The poignancy of Past Lives arises not only from the distant longing of Nora and Hae Sung, but from a sense of time outside of this one contrasted to the very plainness of this life. There is nothing extraordinary about Nora and Hae Sung. There are no flashes to the other lives suggested through in-yun. There is no flash-forward assuring us they meet again, and align better, in the future. There is only this life, with its many vagaries that add up to Nora and Arthur, not Nora and Hae Sung. But there is still a deep well of romance in the film, from the low light of a bar to a hot summer night to childhood sweethearts meeting as adults in a place reminiscent of their shared past. Romance is small, and yet all encompassing, it connects and separates Nora and Hae Sung, and Nora and Arthur in turn.


Past Lives is a kind of realist rom-com—there are several laugh-out-loud moments, especially in the final third of the film—in which there is no bad guy, yet someone is going to go home broken hearted, but the utter confidence of the heroine convinces you everything is as it should be. The draw between Nora and Hae Sung is palpable, and Lee and Yoo fully capture the yearning of thwarted lovers, but their circumstances are shaped by forces beyond their control—Nora’s parents’ decision to immigrate—and their in-yun does not have enough layers to overcome the forces that propelled Nora toward Arthur. But is that bad? Arthur is deeply in love with Nora, and he’s a good partner for the woman she is. 

Past Lives is not about happy endings, it's about the layers of a life, of lives, how the weft and weck of fate, the universe, whatever, can lead us toward and away from the things and people that we want.

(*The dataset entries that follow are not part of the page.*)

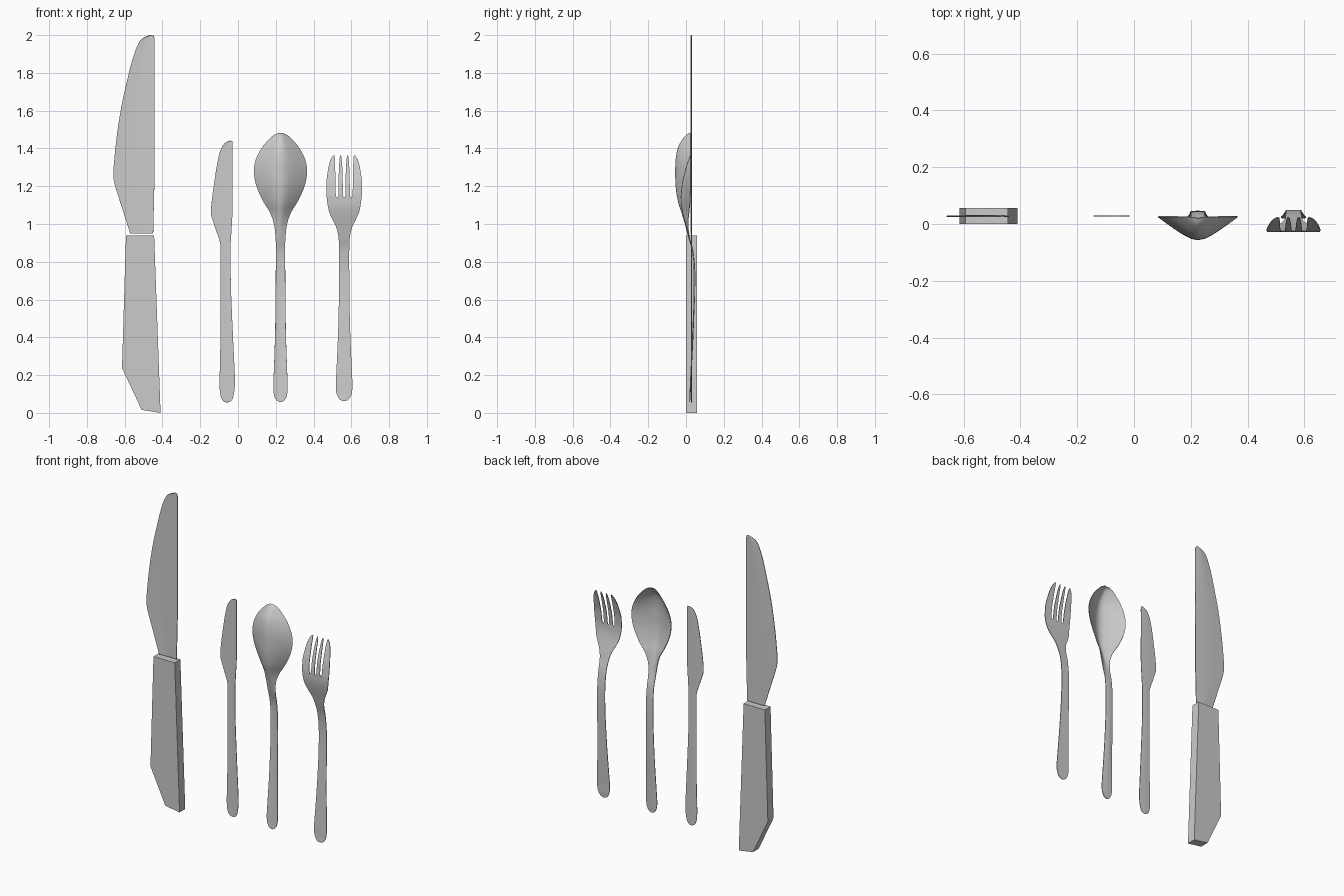
import bpy, bmesh, math


def spline(pts, n=5):
    """Catmull-Rom through tuples of any length."""
    out = []
    for i in range(len(pts) - 1):
        p0, p1 = pts[max(i - 1, 0)], pts[i]
        p2, p3 = pts[i + 1], pts[min(i + 2, len(pts) - 1)]
        for k in range(n):
            t = k / n
            out.append(tuple(
                0.5 * (2 * b + (c - a) * t + (2 * a - 5 * b + 4 * c - d) * t * t
                       + (3 * b - a - 3 * c + d) * t ** 3)
                for a, b, c, d in zip(p0, p1, p2, p3)))
    out.append(tuple(pts[-1]))
    return out


def dish(t, a=0.3):
    """Rounded V cross-section: 0 in the middle, 1 at the rim."""
    return (math.sqrt(t * t + a * a) - a) / (math.sqrt(1 + a * a) - a)


def strip(bm, stations, cols=12):
    """Sheet through stations (z, x_left, x_right, y_middle, y_rim)."""
    rows = []
    for z, xl, xr, yc, yr in spline(stations):
        row = []
        for j in range(cols + 1):
            u = j / cols
            row.append(bm.verts.new((xl + (xr - xl) * u,
                                     yc + (yr - yc) * dish(2 * u - 1), z)))
        rows.append(row)
    for a, b in zip(rows, rows[1:]):
        for j in range(cols):
            bm.faces.new((a[j], a[j + 1], b[j + 1], b[j]))


def finish(name, bm, thickness=0):
    mesh = bpy.data.meshes.new(name)
    bmesh.ops.remove_doubles(bm, verts=bm.verts, dist=0.0002)
    bmesh.ops.recalc_face_normals(bm, faces=bm.faces) if not thickness else None
    bm.to_mesh(mesh)
    bm.free()
    ob = bpy.data.objects.new(name, mesh)
    bpy.context.collection.objects.link(ob)
    if thickness:
        mod = ob.modifiers.new("thickness", 'SOLIDIFY')
        mod.thickness = thickness
        mod.offset = 0
        for p in mesh.polygons:
            p.use_smooth = True
        bpy.ops.object.select_all(action='DESELECT')
        ob.select_set(True)
        bpy.context.view_layer.objects.active = ob
        bpy.ops.object.modifier_apply(modifier=mod.name)
        bpy.ops.object.shade_smooth_by_angle(angle=math.radians(40))
    return ob


def sheet(name, stations, thickness):
    bm = bmesh.new()
    strip(bm, stations)
    return finish(name, bm, thickness)


# Large knife handle: flat-sided block
bm = bmesh.new()
outline = [(-0.593, 0.94), (-0.614, 0.238), (-0.51, 0.016), (-0.41, 0.0), (-0.444, 0.94)]
face = bm.faces.new([bm.verts.new((x, 0.0, z)) for x, z in outline])
ext = bmesh.ops.extrude_face_region(bm, geom=[face])
for v in ext["geom"]:
    if isinstance(v, bmesh.types.BMVert):
        v.co.y = 0.057
finish("large_knife_handle", bm)

# Large knife blade
blade = [(0.95, -0.571, -0.449), (1.08, -0.612, -0.446), (1.2, -0.65, -0.443),
         (1.26, -0.66, -0.442), (1.34, -0.655, -0.442), (1.47, -0.641, -0.441),
         (1.63, -0.616, -0.441), (1.78, -0.582, -0.441), (1.88, -0.556, -0.441),
         (1.95, -0.53, -0.441), (1.98, -0.508, -0.442), (1.997, -0.475, -0.448),
         (2.0, -0.465, -0.455)]
sheet("large_knife_blade", [(z, l, r, 0.030, 0.027) for z, l, r in blade], 0.004)

# Table knife, one flat piece
knife = [(0.056, -0.062, -0.052), (0.065, -0.08, -0.035), (0.09, -0.092, -0.024),
         (0.14, -0.098, -0.017), (0.2, -0.097, -0.017), (0.39, -0.093, -0.026),
         (0.65, -0.093, -0.037), (0.86, -0.093, -0.04), (0.91, -0.097, -0.038),
         (1.01, -0.131, -0.032), (1.074, -0.143, -0.029), (1.233, -0.124, -0.029),
         (1.34, -0.106, -0.029), (1.39, -0.093, -0.029), (1.425, -0.073, -0.029),
         (1.438, -0.052, -0.03), (1.44, -0.045, -0.033)]
sheet("table_knife", [(z, l, r, 0.029, 0.028) for z, l, r in knife], 0.003)

# Spoon: (z, half width, middle y, rim y)
spoon = [(0.058, 0.006, 0.02, 0.02), (0.066, 0.02, 0.02, 0.02), (0.09, 0.033, 0.022, 0.021),
         (0.13, 0.038, 0.024, 0.022), (0.2, 0.036, 0.027, 0.025), (0.4, 0.029, 0.037, 0.034),
         (0.6, 0.026, 0.044, 0.042), (0.75, 0.025, 0.044, 0.042), (0.85, 0.024, 0.036, 0.035),
         (0.93, 0.026, 0.014, 0.018), (1.0, 0.034, -0.004, 0.011), (1.06, 0.054, -0.022, 0.016),
         (1.12, 0.09, -0.041, 0.022), (1.2, 0.126, -0.053, 0.025), (1.275, 0.14, -0.055, 0.026),
         (1.34, 0.13, -0.053, 0.026), (1.4, 0.1, -0.042, 0.026), (1.44, 0.067, -0.022, 0.026),
         (1.468, 0.037, 0.0, 0.025), (1.48, 0.012, 0.02, 0.024)]
sheet("spoon", [(z, 0.225 - w, 0.225 + w, c, r) for z, w, c, r in spoon], 0.004)

# Fork: handle and shoulders, then four tines
FX = 0.562
fork = [(0.063, 0.007, 0.02), (0.072, 0.024, 0.02), (0.1, 0.039, 0.022), (0.14, 0.044, 0.023),
        (0.2, 0.042, 0.026), (0.4, 0.033, 0.036), (0.6, 0.028, 0.045), (0.75, 0.027, 0.047),
        (0.86, 0.027, 0.036), (0.93, 0.03, 0.017), (0.98, 0.041, 0.004), (1.02, 0.06, -0.007),
        (1.06, 0.078, -0.017), (1.1, 0.087, -0.024), (1.14, 0.0925, -0.026)]
bm = bmesh.new()
strip(bm, [(z, FX - w, FX + w, y, y) for z, w, y in fork])
# (z, inner tine half width, outer tine inner edge, outer tine outer edge, y)
tines = [(1.14, 0.0185, 0.037, 0.0925, -0.026), (1.147, 0.0135, 0.042, 0.093, -0.026),
         (1.16, 0.012, 0.0445, 0.0937, -0.025), (1.22, 0.011, 0.0465, 0.094, -0.018),
         (1.27, 0.010, 0.047, 0.088, -0.006), (1.31, 0.008, 0.048, 0.081, 0.005),
         (1.34, 0.006, 0.049, 0.072, 0.015), (1.362, 0.002, 0.051, 0.058, 0.023)]
for s in (-1, 1):
    strip(bm, [(z, *sorted((FX + s * (0.0185 - w), FX + s * (0.0185 + w))), y, y)
               for z, w, a, b, y in tines], 4)
    strip(bm, [(z, *sorted((FX + s * a, FX + s * b)), y, y) for z, w, a, b, y in tines], 4)
finish("fork", bm, 0.004)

But we are often making decisions half-blind in the dark, unknowing that a “break” can turn into twelve years of silence, or that a chance meeting in the countryside can lead to a lifelong love. 


Perhaps it is in-yun towing us across space-time to where we were always meant to be, or maybe that’s just a story we tell ourselves to soothe the sting of loss, or maybe it’s a story about how we found our soulmate. Or maybe it is all random and all that matters, in the end, is that we love, and are loved, in this life if no other.

This review was published during the WGA strike of 2023. The work being reviewed would not exist without the labor of writers. Past Lives is now playing exclusively in theaters.

Attached - Greta Lee at a Tribeca Film Fest event today in New York.